1.  It Ain’t a Great Photo If You Don’t Take It.  If you don’t have your camera with you, you’re not going to get the shot.  But with a small camera that can fit in your pocket, you can always have it with you for those unexpected fantastic opportunities.

2.  Mobile and Spontaneous.  Clubs?  Hiking?  Street Photography?  Concerts?  It’s always with you.  Take it out, start shooting instantly, and even upload it to your Facebook page if your camera allows you to do so.

3.  Make People At Ease With Portraits.  People are often more at ease with smaller cameras than large SLRs.  They’ll relax more, perceiving the smaller camera as less “formal”.  And with most cameras being smaller than DSLRs, that can help quite a bit in getting your subject comfortable with your photography.

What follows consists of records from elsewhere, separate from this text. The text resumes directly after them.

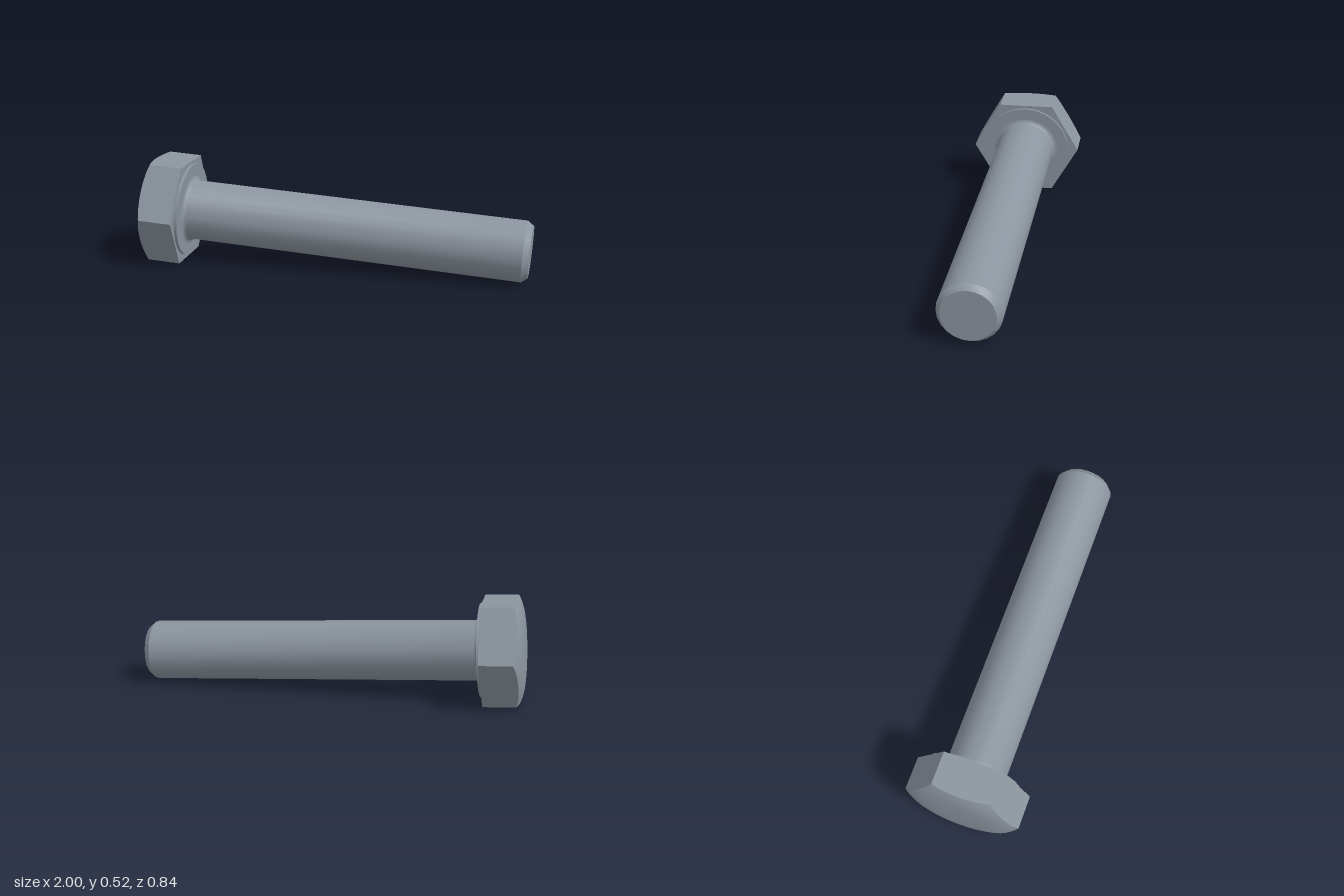
import * as THREE from 'three';
import { toCreasedNormals } from 'three/addons/utils/BufferGeometryUtils.js';

const HEX_R = 0.2945;            // centre to hex corner
const APOTHEM = HEX_R * Math.cos(Math.PI / 6);
const HEAD_H = 0.211;            // head height at its crown
const WASHER_H = 0.014;
const LENGTH = 1.775;            // bearing face to tip
const SHANK_R = 0.154;

const lathe = (pts, segments) =>
  new THREE.LatheGeometry(pts.map(([r, y]) => new THREE.Vector2(r, y)), segments);

// Hexagonal head: a lathe squeezed to a hexagon, its crown falling away to the corners
function headGeometry() {
  const rings = [0, 0.25, 0.5, 0.65, 0.75, 0.83, 0.9, 0.95, 1];
  const geo = lathe([...rings.map(r => [r, -1]), [1, 0], [0, 0]], 72);
  const p = geo.attributes.position;
  const sector = Math.PI / 3;
  for (let i = 0; i < p.count; i++) {
    const x = p.getX(i), z = p.getZ(i);
    const a = Math.atan2(x, z) + 2 * Math.PI;
    const rim = APOTHEM / Math.cos((a % sector) - sector / 2);
    const r = Math.hypot(x, z) * rim;
    const y = p.getY(i) < -0.5 ? -HEAD_H + 0.042 * (r / HEX_R) ** 4 : 0;
    p.setXYZ(i, x * rim, y, z * rim);
  }
  return toCreasedNormals(geo, 0.5);
}

// Shank with a fillet at the washer face and a chamfered tip
function shankGeometry() {
  const fillet = 0.025, pts = [];
  for (let i = 0; i <= 5; i++) {
    const a = (i / 5) * Math.PI / 2;
    pts.push([SHANK_R + fillet * (1 - Math.sin(a)), WASHER_H + fillet * (1 - Math.cos(a))]);
  }
  pts.push([SHANK_R, LENGTH - 0.03], [0.131, LENGTH], [0, LENGTH]);
  return toCreasedNormals(lathe(pts, 24), 0.5);
}

export function createModel() {
  const steel = new THREE.MeshStandardMaterial({ color: 0x8c959f });
  steel.name = 'steel';
  const bolt = new THREE.Group();
  bolt.name = 'hexBolt';

  const add = (name, geo) => {
    const mesh = new THREE.Mesh(geo, steel);
    mesh.name = name;
    bolt.add(mesh);
  };
  add('hexHead', headGeometry());
  add('washerFace', toCreasedNormals(lathe([[0.241, 0], [0.241, WASHER_H], [0, WASHER_H]], 24), 0.5));
  add('shank', shankGeometry());

  // Lay the bolt along its slanted axis, two hex flats facing up and down
  const axis = new THREE.Vector3(1, -0.059, 0.213).normalize();
  const side = new THREE.Vector3(-axis.z, 0, axis.x).normalize();
  const down = new THREE.Vector3().crossVectors(axis, side);
  bolt.quaternion.setFromRotationMatrix(new THREE.Matrix4().makeBasis(down, axis, side));
  bolt.position.set(-0.76, 0.257, -0.099);

  const model = new THREE.Group();
  model.name = 'model';
  model.add(bolt);
  return model;
}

4.  “Macro” Photography.  A lot of smaller cameras can also focus on objects much closer.  This can be a lot of fun when doing quick photos of…well, just about anything, whether it’s flowers, animals, or every day objects, bringing a new perspective that your SLR may not be able to do unless it has macro lens.

5.  Safety.  With a small pocket camera, you are far less likely to attract attention.  You’re far less of a target for theft.  This quite possibly can save your life.

The Window

Good portraits can be taken with modest or small cameras, such as the one with a Brazilian girl, taken with a Leica D-Lux 4 (the same as a Panasonic DMC-LX3 – see link below) compact camera.  I can keep this in my pocket, perfect for the photographer on the go.

Paulinho of the pandeiro

Paulinho of the Pandeiro, Brazil. This photo illustrates a close-up low-light photograph that many high-quality compact cameras can achieve. Photographed with the Leica D-Lux 4 (the same as a Panasonic DMC-LX3 – see link below), which I kept in my pocket except for occasional photos, increasing my safety and people’s comfort level…perfect for the photographer on the go.

Equipment:  Nikon D90, 18-200mm VR Nikkor lens